Available data -

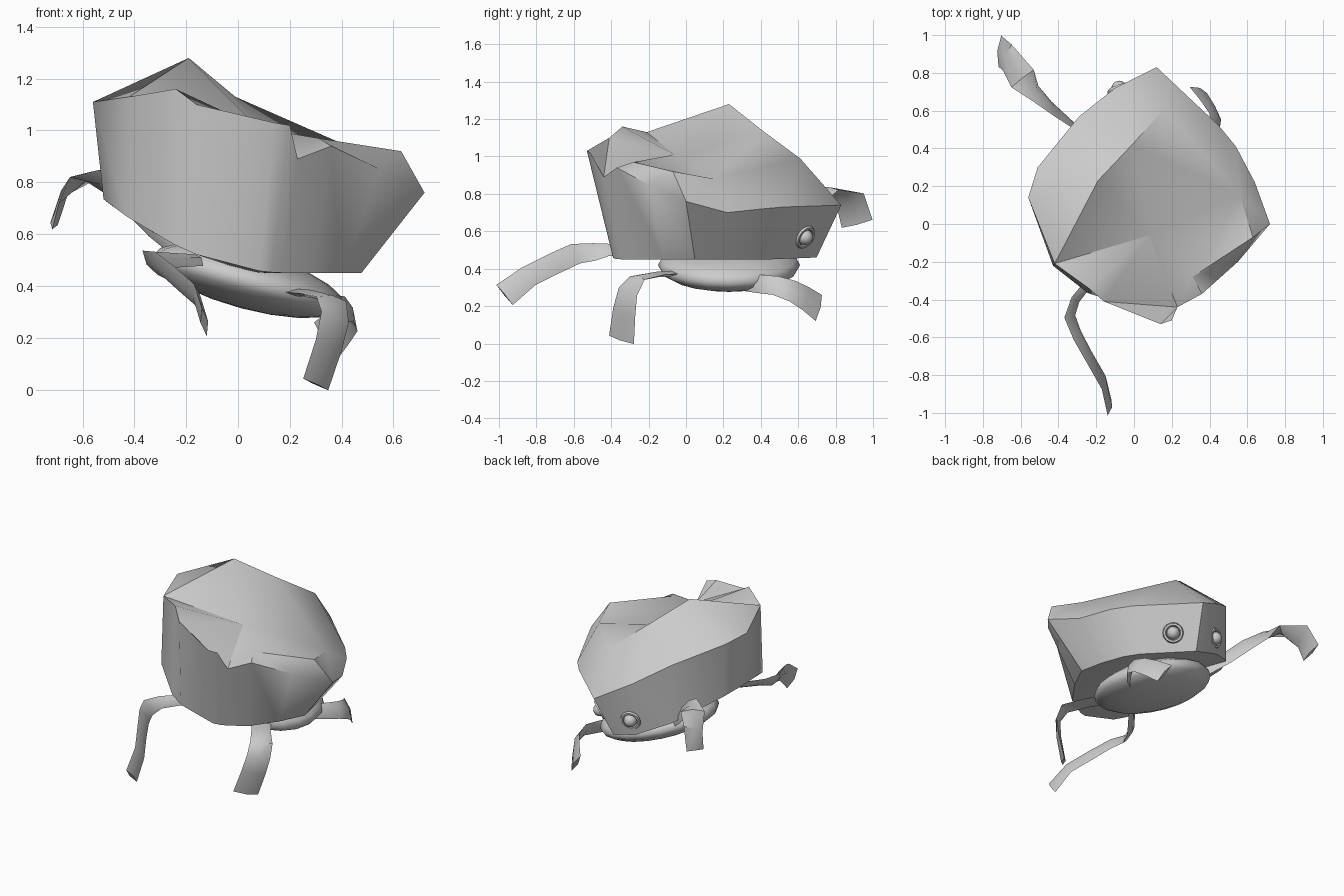
import bpy, bmesh, math
from mathutils import Vector
from mathutils.bvhtree import BVHTree
from mathutils.geometry import delaunay_2d_cdt

default_cube = bpy.data.objects.get("Cube")
if default_cube:
    bpy.data.objects.remove(default_cube, do_unlink=True)

grey = bpy.data.materials.new("plain grey")
grey.use_nodes = True
colour = (.6, .6, .6, 1)
grey.diffuse_color = colour
grey.node_tree.nodes["Principled BSDF"].inputs["Base Color"].default_value = colour


def finish(name, bm, angle=35):
    """Turn a bmesh into a shaded object with the grey material."""
    bmesh.ops.recalc_face_normals(bm, faces=bm.faces[:])
    mesh = bpy.data.meshes.new(name)
    bm.to_mesh(mesh)
    bm.free()
    mesh.materials.append(grey)
    obj = bpy.data.objects.new(name, mesh)
    bpy.context.collection.objects.link(obj)
    bpy.ops.object.select_all(action="DESELECT")
    obj.select_set(True)
    bpy.context.view_layer.objects.active = obj
    bpy.ops.object.shade_smooth_by_angle(angle=math.radians(angle))
    return obj


# Shell: an irregular tilted rim; the fourth value is the taper of the wall below
rim_data = (
    (.12, .83, .74, .8), (-.1, .72, .86, .96), (-.29, .57, .98, 1), (-.51, .3, 1.08, .93),
    (-.56, .14, 1.11, .9), (-.42, -.21, 1.13, 1.03), (-.24, -.34, 1.16, 1.05),
    (-.16, -.41, 1.1, .97), (.14, -.53, 1.03, .8), (.2, -.51, 1.02, .8),
    (.23, -.44, .89, .85), (.36, -.37, .94, .84), (.55, -.2, .85, .78),
    (.72, 0, .76, .72), (.64, .22, .7, .75), (.54, .41, .72, .78), (.45, .52, .73, .8))
rim = [Vector(p[:3]) for p in rim_data]
lid_data = dict(
    peak=(-.19, .23, 1.28), back=(.16, .61, .99), notch=(.31, -.28, .97),
    spike=(.63, -.07, .92), dip=(.08, -.06, 1.01), side=(.56, .15, .88),
    shoulder=(-.01, .42, 1.13))
lid_names = list(lid_data)
creases = (("peak", "dip"), ("peak", "shoulder"), ("shoulder", "back"),
           ("back", "side"), ("side", "spike"), ("dip", "notch"), ("notch", "spike"))


def lower_point(p, taper):
    """Draw a rim point inwards and down to the tilted underside."""
    x = -.15 + (p.x + .15) * taper
    y = .17 + (p.y - .17) * taper
    return Vector((x, y, .45 + .55 * max(0, .2 - x) ** 2))


bm = bmesh.new()
points = rim + [Vector(p) for p in lid_data.values()]
count = len(rim)
edges = [(i, (i + 1) % count) for i in range(count)]
folds = [tuple(count + lid_names.index(n) for n in pair) for pair in creases]
flat, _, triangles, origins, _, _ = delaunay_2d_cdt(
    [p.xy for p in points], edges + folds, [], 1, .0001)
top = [bm.verts.new(p) for p in points]
for tri in triangles:
    bm.faces.new([top[origins[i][0]] for i in tri])
low = [bm.verts.new(lower_point(p, d[3])) for p, d in zip(rim, rim_data)]
belly = bm.verts.new((.05, .15, .45))
for a, b in edges:
    bm.faces.new((top[a], top[b], low[b], low[a]))
    bm.faces.new((low[a], low[b], belly))
bmesh.ops.recalc_face_normals(bm, faces=bm.faces[:])
shell_surface = BVHTree.FromBMesh(bm)
finish("shell", bm, 40)

# Soft body tucked under the shell
bm = bmesh.new()
bmesh.ops.create_uvsphere(bm, u_segments=20, v_segments=10, radius=1)
for v in bm.verts:
    v.co = Vector((v.co.x * .38, v.co.y * .38, v.co.z * .11))
body = finish("body", bm, 60)
body.location = (.04, .23, .42)
body.rotation_euler.y = math.radians(15)


# Ribbon legs: a path swept with a width direction that turns to the foot
def leg(name, path, root_side, foot_side, widths, thickness=.03):
    path = [Vector(p) for p in path]
    root_side, foot_side = Vector(root_side), Vector(foot_side)
    bm = bmesh.new()
    sections = []
    for i, p in enumerate(path):
        along = (path[min(i + 1, len(path) - 1)] - path[max(i - 1, 0)]).normalized()
        side = root_side.lerp(foot_side, i / (len(path) - 1))
        side = (side - along * side.dot(along)).normalized() * widths[i] / 2
        out = along.cross(side).normalized() * thickness / 2
        sections.append([bm.verts.new(p + offset) for offset in
                         (side, out, -side, -out)])
    for s, t in zip(sections, sections[1:]):
        for j in range(4):
            k = (j + 1) % 4
            bm.faces.new((s[j], s[k], t[k], t[j]))
    bm.faces.new(sections[0])
    bm.faces.new(sections[-1])
    finish(name, bm, 45)


leg("front_right_leg",
    ((-.15, -.2, .5), (-.31, -.4, .5), (-.34, -.49, .49), (-.3, -.59, .48),
     (-.24, -.7, .43), (-.16, -.84, .36), (-.13, -.97, .26)),
    (-.7, .3, .8), (-.2, -.4, 1), (.06, .08, .11, .12, .12, .12, .14))
leg("back_right_leg",
    ((-.2, .42, .52), (-.33, .53, .63), (-.43, .61, .73), (-.52, .69, .8),
     (-.59, .77, .82), (-.67, .88, .76), (-.71, .915, .64)),
    (.6, -.6, .4), (0, -1, 0), (.08, .1, .12, .13, .15, .17, .17))
leg("front_left_leg",
    ((.15, .05, .38), (.28, -.15, .37), (.36, -.26, .35), (.375, -.31, .28),
     (.35, -.33, .17), (.3, -.345, .02)),
    (1, .7, 0), (.6, .8, -.2), (.12, .12, .14, .15, .16, .17))
leg("back_left_leg",
    ((.2, .25, .34), (.36, .38, .32), (.43, .48, .31), (.43, .57, .28),
     (.39, .64, .24), (.34, .71, .19)),
    (.2, 0, -1), (.6, -.3, -.7), (.1, .1, .11, .13, .15, .17))


# Eyes: a ball in a raised ring, seated on the shell wall
def eye(side, near):
    spot, normal, _, _ = shell_surface.find_nearest(Vector(near))
    turn = normal.to_track_quat("Z", "Y")
    bm = bmesh.new()
    bmesh.ops.create_uvsphere(bm, u_segments=16, v_segments=8, radius=.042)
    ball = finish(side + "_eye", bm, 60)
    bpy.ops.mesh.primitive_torus_add(major_radius=.055, minor_radius=.012,
                                     major_segments=20, minor_segments=6)
    ring = bpy.context.object
    ring.name = side + "_eye_rim"
    ring.data.materials.append(grey)
    bpy.ops.object.shade_smooth_by_angle(angle=math.radians(60))
    for part in (ball, ring):
        part.location = spot
        part.rotation_euler = turn.to_euler()


eye("left", (.22, .65, .56))
eye("right", (-.08, .72, .6))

Exercise -
Take the line containing "part.location = spot" and each line after it up to the last line of the listing, and print them exactly.

Answer -
        part.location = spot
        part.rotation_euler = turn.to_euler()


eye("left", (.22, .65, .56))
eye("right", (-.08, .72, .6))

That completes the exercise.